Jonathan Mayer is both a computer scientist and a lawyer who has had a career as an academic at Princeton University

In this role, he will be serving as an adviser to Attorney General Merrick Garland along with the Justice Department in general. 

Since A.I. is such a fast-growing technology, and lasting widespread public awareness of it is only a recent phenomenon, it makes sense why lawmakers would be appointing experts in the field to advise the regulation of these technologies. 

Expect Regulators to Scrutinize Generative A.I. the Most

Generative A.I. will be perhaps the biggest target for lawmakers in the coming year. 

Part of the reason for this is that this is the A.I. technology that is the most widely available for exploitation by private citizens. 

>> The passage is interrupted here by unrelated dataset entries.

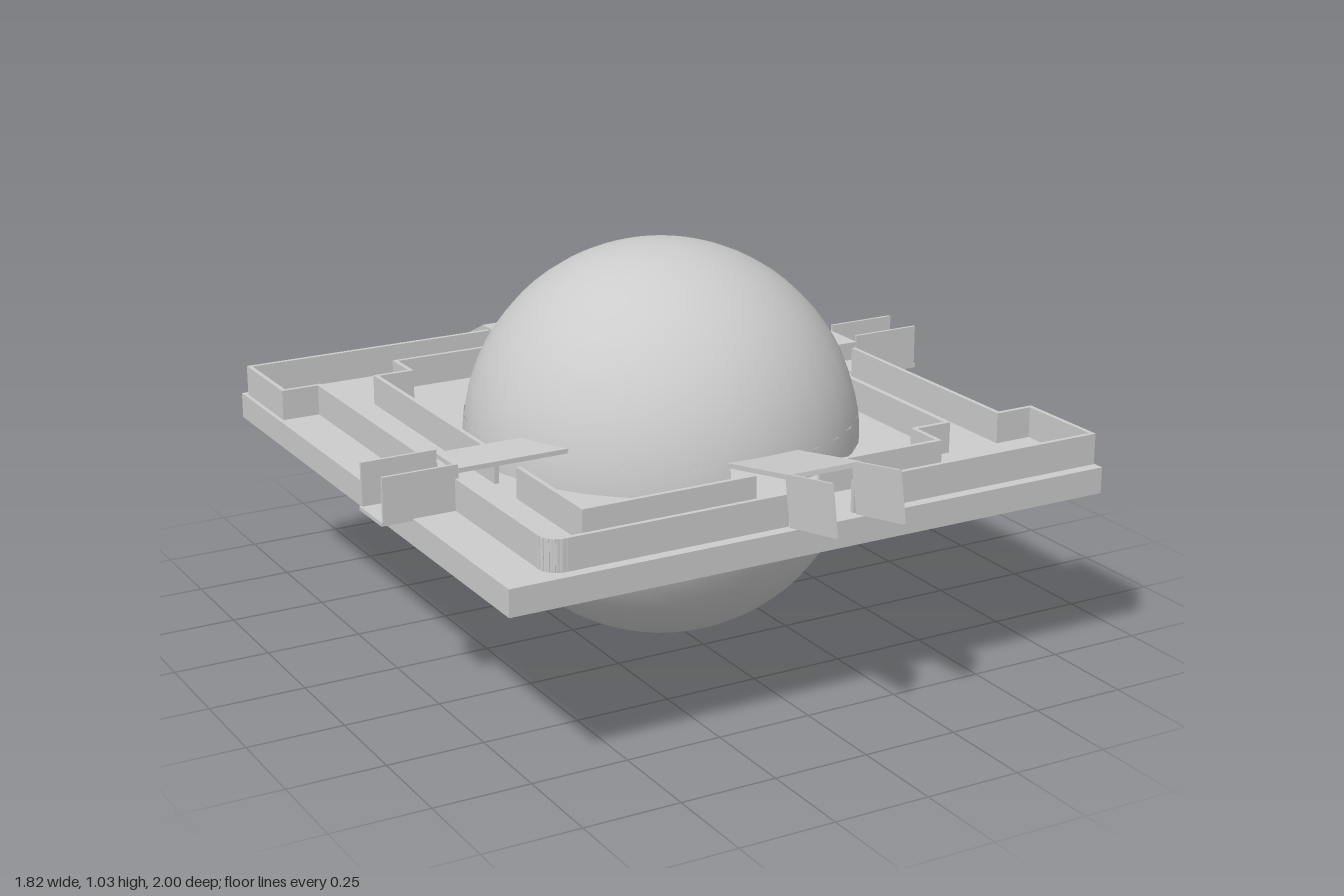
import * as THREE from 'three';

const material = new THREE.MeshStandardMaterial({ color: 0xcccccc, side: THREE.DoubleSide });
const FLOOR = 0.525, T = 0.012;

function add(parent, name, geometry, x = 0, y = 0, z = 0) {
  const mesh = new THREE.Mesh(geometry, material);
  mesh.name = name;
  mesh.position.set(x, y, z);
  parent.add(mesh);
  return mesh;
}

// Box given by its minimum and maximum corners
function block(parent, name, [x0, y0, z0], [x1, y1, z1]) {
  return add(parent, name, new THREE.BoxGeometry(x1 - x0, y1 - y0, z1 - z0),
    (x0 + x1) / 2, (y0 + y1) / 2, (z0 + z1) / 2);
}

// Thin upright wall following a plan path of [x, z] points
function wall(parent, name, points, height = 0.08) {
  const group = new THREE.Group();
  group.name = name;
  for (let i = 0; i < points.length - 1; i++) {
    const [x0, z0] = points[i], [x1, z1] = points[i + 1];
    const length = Math.hypot(x1 - x0, z1 - z0);
    const panel = add(group, 'wallPanel', new THREE.BoxGeometry(length + T * 0.9, height, T),
      (x0 + x1) / 2, FLOOR + height / 2, (z0 + z1) / 2);
    panel.rotation.y = -Math.atan2(z1 - z0, x1 - x0);
  }
  parent.add(group);
}

// Points of a rounded corner
function corner(cx, cz, r, start) {
  return Array.from({ length: 6 }, (_, i) => {
    const a = start + (i / 5) * Math.PI / 2;
    return [cx + r * Math.cos(a), cz + r * Math.sin(a)];
  });
}

// Sloped plate with its top running from (za, ya) to (zb, yb)
function slope(parent, name, width, thickness, x, [za, ya], [zb, yb]) {
  const dz = zb - za, dy = yb - ya;
  const geometry = new THREE.BoxGeometry(width, thickness, Math.hypot(dz, dy));
  geometry.translate(0, -thickness / 2, 0);
  const plate = add(parent, name, geometry, x, (ya + yb) / 2, (za + zb) / 2);
  plate.rotation.x = -Math.atan(dy / dz);
  return plate;
}

export function createModel() {
  const model = new THREE.Group();
  model.name = 'domedMaze';

  block(model, 'baseSlab', [-0.835, 0.457, -0.8], [0.805, FLOOR, 0.825]);

  // Ball: two caps and a narrow band left open at the front and back doorways
  const ball = new THREE.Group();
  ball.name = 'ball';
  ball.position.set(-0.008, 0.517, 0.04);
  const R = 0.513, doorTop = 1.424, doorBottom = 1.555, half = 0.18;
  add(ball, 'upperCap', new THREE.SphereGeometry(R, 32, 16, 0, Math.PI * 2, 0, doorTop));
  add(ball, 'lowerCap', new THREE.SphereGeometry(R, 32, 16, 0, Math.PI * 2, doorBottom, Math.PI - doorBottom));
  for (const side of [-1, 1]) {
    add(ball, 'doorwayBand', new THREE.SphereGeometry(R, 16, 2, side * Math.PI / 2 + half,
      Math.PI - 2 * half, doorTop, doorBottom - doorTop));
  }
  add(ball, 'innerColumn', new THREE.CylinderGeometry(0.05, 0.05, 0.1, 16), 0, 0.058, 0);
  model.add(ball);

  // Outer maze walls, broken at the four passages
  const outer = [
    [[0.09, 0.79], [0.797, 0.79], [0.797, 0.54], [0.695, 0.54], [0.695, -0.115]],
    [[0.695, -0.24], ...corner(0.655, -0.735, 0.04, 0).map(([x, z]) => [x, -1.47 - z]), [0.09, -0.775]],
    [[-0.1, -0.775], [-0.818, -0.775], [-0.818, -0.53], [-0.718, -0.53], [-0.718, 0.19]],
    [[-0.718, 0.32], ...corner(-0.678, 0.75, 0.04, Math.PI / 2).reverse(), [-0.1, 0.79]],
  ];
  // Inner maze walls
  const inner = [
    [[0.09, 0.645], [0.435, 0.645], [0.435, 0.54], [0.535, 0.54], [0.535, -0.115]],
    [[0.535, -0.24], [0.535, -0.63], [0.09, -0.63]],
    [[-0.1, -0.63], [-0.455, -0.63], [-0.455, -0.53], [-0.555, -0.53], [-0.555, 0.19]],
    [[-0.555, 0.32], [-0.555, 0.645], [-0.1, 0.645]],
  ];
  outer.forEach(path => wall(model, 'outerWall', path));
  inner.forEach(path => wall(model, 'innerWall', path));

  // Level side passages: roof near the ball, open trough beyond the slab
  for (const [name, s, z0, z1, start, edge, end, top] of [
    ['leftPassage', 1, -0.243, -0.115, 0.4, 0.7, 0.895, 0.623],
    ['rightPassage', -1, 0.19, 0.32, 0.4, 0.715, 0.91, 0.63],
  ]) {
    const passage = new THREE.Group();
    passage.name = name;
    const span = (part, a, b, y0, y1, za, zb) =>
      block(passage, part, [Math.min(s * a, s * b), y0, za], [Math.max(s * a, s * b), y1, zb]);
    span('roof', start, edge, top - T, top, z0, z1);
    span('troughFloor', edge, end + 0.005, 0.52, 0.53, z0, z1);
    span('troughSide', edge, end, 0.52, 0.64, z0, z0 + 0.008);
    span('troughSide', edge, end, 0.52, 0.64, z1 - 0.008, z1);
    model.add(passage);
  }

  // Front passage: rising roof and two side plates
  const front = new THREE.Group();
  front.name = 'frontPassage';
  slope(front, 'roof', 0.2, T, -0.006, [0.5, 0.597], [0.81, 0.658]);
  for (const x of [-0.1, 0.085]) slope(front, 'sidePlate', 0.008, 0.127, x, [0.79, 0.654], [0.98, 0.69]);
  model.add(front);

  // Back passage: near-level roof and a trough that slopes down
  const back = new THREE.Group();
  back.name = 'backPassage';
  slope(back, 'roof', 0.2, T, -0.006, [-0.42, 0.63], [-0.815, 0.61]);
  for (const x of [-0.102, 0.09]) slope(back, 'troughSide', 0.008, 0.117, x, [-0.81, 0.61], [-1, 0.52]);
  slope(back, 'troughFloor', 0.2, 0.008, -0.006, [-0.76, 0.53], [-0.978, 0.427]);
  model.add(back);

  return model;
}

This has resulted in some widely publicized incidents involving the use of A.I. for nefarious ends. One example came in early 2024, when X-rated deepfakes of Taylor Swift flooded the Internet, leading to panic and controversy. 

And, more recently, panic and controversy and bad press for Google followed the revelation that Google’s newly released Gemini generative A.I. platform could be easily manipulated into producing offensive content.

To avoid any more public backlash, Google barred any further public use of the image-generating feature of Gemini, but the damage was done. The message is also clear: If regulators don’t strictly regulate these platforms, the only thing preventing their exploitation is a controversy significant enough to prompt internal tech company leadership to self-regulate in order to preserve their reputation.

Another part of the reason that generative A.I. will be a large point of focus is that the exploitation of these systems can end up having a negative impact on those lawmakers themselves. 

For instance, one can use generative A.I. to produce images, audio, and even video of events that never occurred. Fabricated media of politicians doing or saying things that they never would do or say, at least not in front of a camera, and in public. 

You can imagine, then, how anyone on the campaign trail might consider such technology potentially harmful. For the sake of maintaining some degree of image control in public relations, it will be in the interest of politicians to regulate the use of generative A.I. 

Watermarks Are the Most Likely Solution in A.I. Regulations

An idea that has been tossed out numerous times already is the implementation of A.I. watermarks

Tech companies seem to be on board with this, promising to get to work in creating A.I. watermarks for their own A.I. products. 

This may alienate some business owners who want to use A.I. to present auto-generated content as original marketing material, posing a significant opportunity cost for tech companies.

However, the big bet here is that working to create A.I. watermarks will signal to politicians that the tech companies are willing to regulate the parts of A.I. that politicians are the most concerned about, a gesture that may pay dividends when it comes time to send some representatives to Washington to lobby for certain regulations. 

The Impact on Business Owners

We hinted about it in the above section, but watermarks–one of the more likely A.I. regulations–could pose a challenge to business’ marketing plans in the upcoming year. 

The crucial point here is that a watermark would definitively show viewers of an ad or other marketing content that A.I. created it.

It’s uncertain whether consumers will accept this or if it will result in reduced attention to marketing materials.

Additionally, business owners can probably expect to see a slowdown in the development of visual A.I. generation technology as lawmakers seek to limit this technology’s power and reach. 

For this reason, it would be prudent to not pin too much of their content strategy’s hopes in the short term on having unfettered access to image-generating A.I. working at the top of its powers. 

Instead, they’ll have to keep depending on traditional marketing methods for now, possibly using A.I. for post-photoshoot tasks.